Just now I snapped off a square of dark coffee chocolate and savoured the sweet creaminess as it melted on my tongue. Luxury. I am getting over a virus. Last night I was able to breathe clearly for the first time in days, and swallow without pain. I slept long and deep. Luxury. I have an hour before my next appointment, fairy lights are twinkling in the fireplace, and Tsuki cat is perched on the back of my chair and purring. Perfect luxury.
What is luxury?
Sylvain Tesson, who retreated to a tiny log cabin in the Middle Taiga for six months, reflects on it here:
The temperature drops precipitously. I chop down some wood in -31 F and when I get home, the heat seems like a supreme luxury. After the frigid air, the sound of a vodka cork popping near a cast-iron stove produces infinitely more pleasure than a palatial stay on the Grand Canal in Venice. That huts might rank with palaces is something the habitués of royal suites will never understand. They did not experience the aching of numbed fingers before they learned about bubble baths. Luxury is not a state but the crossing of a line, a threshold beyond which, suddenly, all suffering ceases. ~ Sylvain Tesson, ‘Consolations of the Forest: Alone in a Cabin in the Middle Taiga’
What I find accurate about Tesson’s description of luxury is that he places it right next door to suffering. Luxury is when we move from the sun-baked lawn into the cool shade of a tree, or, when we begin to feel chilly, move back into the sun. The cool is most delicious when we’re a little over-heated.
Tesson also says that luxury is not a state – we can’t linger there forever. As we move away from suffering, the luxury either becomes boring, or we move into an opposite state of suffering. Sunsets and cherry blossom are beautiful because of their transience – even cherry blossom would become commonplace if we were wading in it all year long. Tsuki cat is still purring, but I stopped paying attention to her a long time ago. Having a nap is a luxury when we are tired, but if we lie around all day, we can fall into a lazy torpor which is just as unpleasant as feeling tired.

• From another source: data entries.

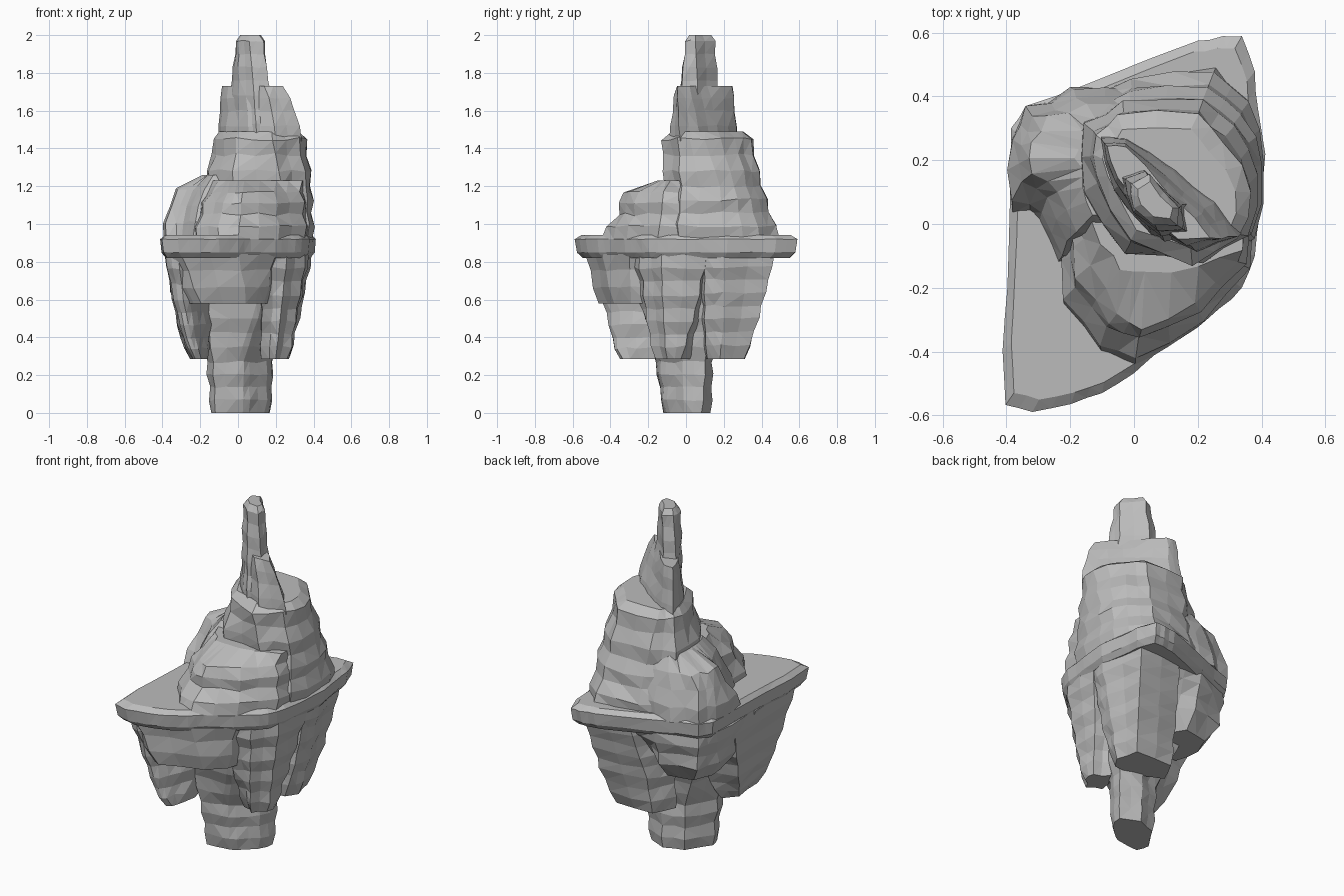
import bpy, bmesh, math, random
from mathutils import Vector

random.seed(4)
stone = bpy.data.materials.new("grey_stone")
stone.diffuse_color = (0.5, 0.5, 0.5, 1)
parts = []


def mid_split(pts):
    """Insert a midpoint on every edge of a closed outline."""
    out = []
    for a, b in zip(pts, pts[1:] + pts[:1]):
        out += [Vector(a), (Vector(a) + Vector(b)) / 2]
    return out


def rock(name, sections, step=0.075, rough=0.012):
    """Loft outlines (z, points) with banded, fluted rock faces."""
    secs = [(z, mid_split(p)) for z, p in sections]
    n = len(secs[0][1])
    flute = [random.uniform(-rough, rough * 0.7) for _ in range(n)]
    rings = []
    for i, ((z0, p0), (z1, p1)) in enumerate(zip(secs, secs[1:])):
        k = max(1, round((z1 - z0) / step))
        last = 1 if i == len(secs) - 2 else 0
        for j in range(k + last):
            t = j / k
            rings.append((z0 + (z1 - z0) * t, [a.lerp(b, t) for a, b in zip(p0, p1)]))
    bm = bmesh.new()
    loops = []
    for r, (z, pts) in enumerate(rings):
        c = sum(pts, Vector((0, 0))) / n
        band = rough * (0.5 if r % 2 else -0.5)
        end = r in (0, len(rings) - 1)
        loop = []
        for i, p in enumerate(pts):
            d = (p - c).normalized()
            q = p + d * (flute[i] + band + random.uniform(-1, 1) * rough * 0.4)
            dz = 0 if end else random.uniform(-1, 1) * rough * 0.6
            loop.append(bm.verts.new((q.x, q.y, z + dz)))
        loops.append(loop)
    for a, b in zip(loops, loops[1:]):
        for i in range(n):
            j = (i + 1) % n
            bm.faces.new((a[i], a[j], b[j], b[i]))
    bm.faces.new(loops[0][::-1])
    bm.faces.new(loops[-1])
    bmesh.ops.triangulate(bm, faces=bm.faces[:])
    bmesh.ops.recalc_face_normals(bm, faces=bm.faces)
    me = bpy.data.meshes.new(name)
    bm.to_mesh(me)
    bm.free()
    me.materials.append(stone)
    ob = bpy.data.objects.new(name, me)
    bpy.context.collection.objects.link(ob)
    parts.append(ob)


def scaled(pts, s):
    return [(x * s, y * s) for x, y in pts]


# Wide skewed shelf around the middle
rim = [(-.405, -.57), (-.32, -.592), (-.2, -.57), (-.1, -.53), (0, -.47), (.07, -.41),
       (.2, -.33), (.27, -.27), (.34, -.2), (.38, -.1), (.4, .05), (.413, .22),
       (.39, .36), (.38, .48), (.34, .592), (.28, .592), (.2, .575), (-.1, .46),
       (-.34, .37), (-.385, .3), (-.39, .1), (-.4, -.2), (-.415, -.4)]
rock("shelf", [(.82, scaled(rim, .93)), (.85, scaled(rim, .975)),
               (.92, rim), (.943, scaled(rim, .93))], rough=.004)

# Stem and root under the shelf
rock("stem", [
    (0, [(-.155, -.05), (-.12, -.12), (-.01, -.12), (.06, -.09), (.155, -.01), (.165, .08), (.06, .13), (-.06, .1)]),
    (.27, [(-.17, -.06), (-.13, -.16), (0, -.15), (.06, -.11), (.165, -.02), (.18, .1), (.06, .14), (-.07, .11)]),
    (.58, [(-.22, -.1), (-.18, -.22), (.1, -.24), (.15, -.2), (.25, -.1), (.25, .12), (.05, .2), (-.2, .18)]),
    (.85, [(-.3, -.15), (-.25, -.3), (.12, -.3), (.18, -.25), (.3, -.1), (.3, .12), (.05, .3), (-.25, .25)])],
    rough=.01)

# Hanging lumps
rock("front_overhang", [
    (.58, [(-.28, -.42), (-.2, -.47), (.04, -.38), (.15, -.29), (.17, -.12), (-.28, -.12)]),
    (.84, [(-.38, -.48), (-.3, -.53), (0, -.44), (.2, -.3), (.22, -.1), (-.38, -.1)])])
rock("front_left_lump", [
    (.285, [(-.26, -.12), (-.24, -.34), (-.21, -.355), (-.18, -.31), (-.16, -.17), (-.19, -.06)]),
    (.4, [(-.31, -.05), (-.29, -.37), (-.25, -.4), (-.2, -.34), (-.15, -.2), (-.16, 0)]),
    (.6, [(-.35, .03), (-.34, -.41), (-.29, -.45), (-.22, -.38), (-.15, -.2), (-.15, .08)]),
    (.84, [(-.385, .1), (-.39, -.47), (-.32, -.52), (-.2, -.4), (-.1, -.2), (-.1, .15)])])
rock("right_lump", [
    (.285, [(.12, -.12), (.2, -.17), (.26, -.1), (.27, -.02), (.18, .02), (.12, -.05)]),
    (.55, [(.13, -.23), (.23, -.22), (.31, -.12), (.32, .06), (.2, .1), (.1, 0)]),
    (.84, [(.1, -.33), (.26, -.25), (.36, -.13), (.385, .12), (.2, .14), (.05, 0)])])
rock("back_right_lump", [
    (.285, [(.08, .1), (.23, .11), (.27, .18), (.24, .31), (-.01, .32), (-.06, .18)]),
    (.5, [(.1, .08), (.3, .1), (.32, .2), (.29, .385), (0, .36), (-.06, .2)]),
    (.84, [(.1, .05), (.37, .1), (.39, .2), (.34, .47), (.05, .46), (-.05, .2)])])
rock("back_left_lump", [
    (.54, [(-.27, .02), (-.1, .03), (0, .2), (-.1, .32), (-.26, .3), (-.31, .18)]),
    (.64, [(-.34, 0), (-.05, .03), (.04, .26), (-.1, .39), (-.31, .34), (-.36, .2)]),
    (.84, [(-.385, 0), (0, 0), (.13, .46), (-.1, .44), (-.34, .36), (-.39, .25)])])

# Stepped crag above the shelf
rock("front_step", [
    (.92, [(-.24, 0), (-.22, -.26), (-.11, -.42), (0, -.465), (.22, -.32), (.36, -.15), (.385, .1), (0, .2)]),
    (1.05, [(-.22, 0), (-.19, -.2), (-.1, -.34), (.01, -.38), (.21, -.28), (.35, -.13), (.38, .1), (0, .2)]),
    (1.17, [(-.19, .04), (-.14, -.13), (-.06, -.29), (.02, -.35), (.2, -.26), (.34, -.12), (.38, .1), (0, .2)]),
    (1.23, [(-.15, .06), (-.09, -.06), (-.04, -.14), (.03, -.16), (.2, -.13), (.33, -.08), (.36, .1), (0, .2)])],
    rough=.016)
rock("left_step", [
    (.92, [(-.385, .03), (-.3, 0), (-.24, -.12), (0, -.1), (0, .43), (-.2, .43), (-.34, .365), (-.385, .27)]),
    (1.1, [(-.36, .13), (-.28, .07), (-.21, -.05), (0, -.1), (0, .41), (-.18, .4), (-.32, .34), (-.36, .25)]),
    (1.18, [(-.31, .16), (-.24, .1), (-.18, .0), (0, -.05), (0, .38), (-.15, .37), (-.26, .32), (-.31, .25)]),
    (1.26, [(-.18, .17), (-.17, .1), (-.13, .03), (0, 0), (0, .35), (-.12, .33), (-.16, .29), (-.18, .24)])],
    rough=.018)
rock("back_mass", [
    (.92, [(-.2, 0), (0, -.15), (.25, -.15), (.38, -.05), (.4, .2), (.37, .4), (.26, .5), (0, .46), (-.22, .4)]),
    (1.2, [(-.17, .08), (-.03, -.1), (.23, -.11), (.37, -.03), (.39, .18), (.33, .33), (.22, .4), (-.02, .4), (-.17, .33)]),
    (1.45, [(-.12, .15), (-.01, -.05), (.18, -.12), (.33, -.05), (.36, .1), (.28, .26), (.2, .34), (-.05, .34), (-.12, .28)]),
    (1.49, [(-.1, .15), (0, -.03), (.18, -.08), (.31, -.03), (.33, .1), (.25, .24), (.18, .3), (-.04, .3), (-.1, .26)])],
    rough=.015)

# Thin curved wall and spire on top
rock("crest_wall", [
    (1.44, [(-.11, .28), (-.07, .1), (.06, -.04), (.2, -.09), (.34, -.03), (.26, .08), (.14, .18), (-.03, .28)]),
    (1.6, [(-.1, .26), (-.06, .12), (.05, -.02), (.18, -.07), (.3, -.04), (.22, .05), (.11, .15), (-.03, .26)]),
    (1.73, [(-.09, .25), (-.06, .15), (.04, .02), (.14, -.05), (.24, -.045), (.19, .02), (.1, .12), (-.03, .25)])],
    rough=.008)
rock("spire", [
    (1.45, [(-.06, .16), (0, .03), (.1, -.06), (.2, -.03), (.2, .07), (.07, .19)]),
    (1.76, [(-.04, .15), (0, .03), (.08, -.03), (.16, -.02), (.15, .06), (.03, .165)]),
    (1.97, [(-.01, .13), (0, .05), (.06, 0), (.13, 0), (.14, .05), (.05, .15)]),
    (2.0, [(.005, .115), (.015, .06), (.06, .015), (.115, .015), (.125, .05), (.05, .135)])],
    rough=.007)

# Fuse the parts into one solid rock
crag = parts[0]
for ob in parts[1:]:
    m = crag.modifiers.new("fuse", 'BOOLEAN')
    m.operation, m.solver, m.object = 'UNION', 'EXACT', ob
    bpy.context.view_layer.update()
    me = bpy.data.meshes.new_from_object(crag.evaluated_get(bpy.context.evaluated_depsgraph_get()))
    crag.modifiers.clear()
    crag.data = me
    bpy.data.objects.remove(ob)
crag.name = "floating_rock_crag"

The Buddha taught that we expend a lot of pointless energy grabbing at the things we like, and pushing away those we don’t like. When it comes to luxury we are often greedy for more, chasing luxury ‘highs’ and wanting to be in control of how much we receive. My top drawer is full of all sorts of different chocolate – coffee, mint, coconut… but at the moment the chocolate I really want is the one I don’t have – Green & Black’s with sea salt. Once we start grabbing at luxury there is no end to it – just look at the lifestyles of some (unhappy) millionaires.
Luxury (along with pretty much everything else!) wasn’t designed to be something we can control. Luxury is a grace. If suffering is inevitable, and so is impermanence, then we are in constant motion between suffering and the cessation of suffering. Cold, warm, cold. Hungry, full. Sad, happy, sad, happy. If we can be present for the suffering, we can also be present for the luxury of ‘crossing a line’.
In my own experience, the best kinds of luxury are the very ordinary things that we receive every day, mostly without noticing. If we are present for our lives, we will feel a deep gratitude at the cup of tea our husband makes for us, and relish the hot liquid as it soothes our sore throat. We will luxuriate in feeling reconnected with a friend when they text, in pausing to watch the fairy lights blinking on and off, and in putting on our soft pyjamas after a long day of work (one of my favourites). When we remove the scales from our eyes, we see that we are blessed.
I wish for you the courage to stay present with your suffering. Let your breath out. I wish for you the joys of a thousand tiny luxuries. Let the air, rich with oxygen, stream into your lungs by itself.
Chocolate from Pexels with gratitude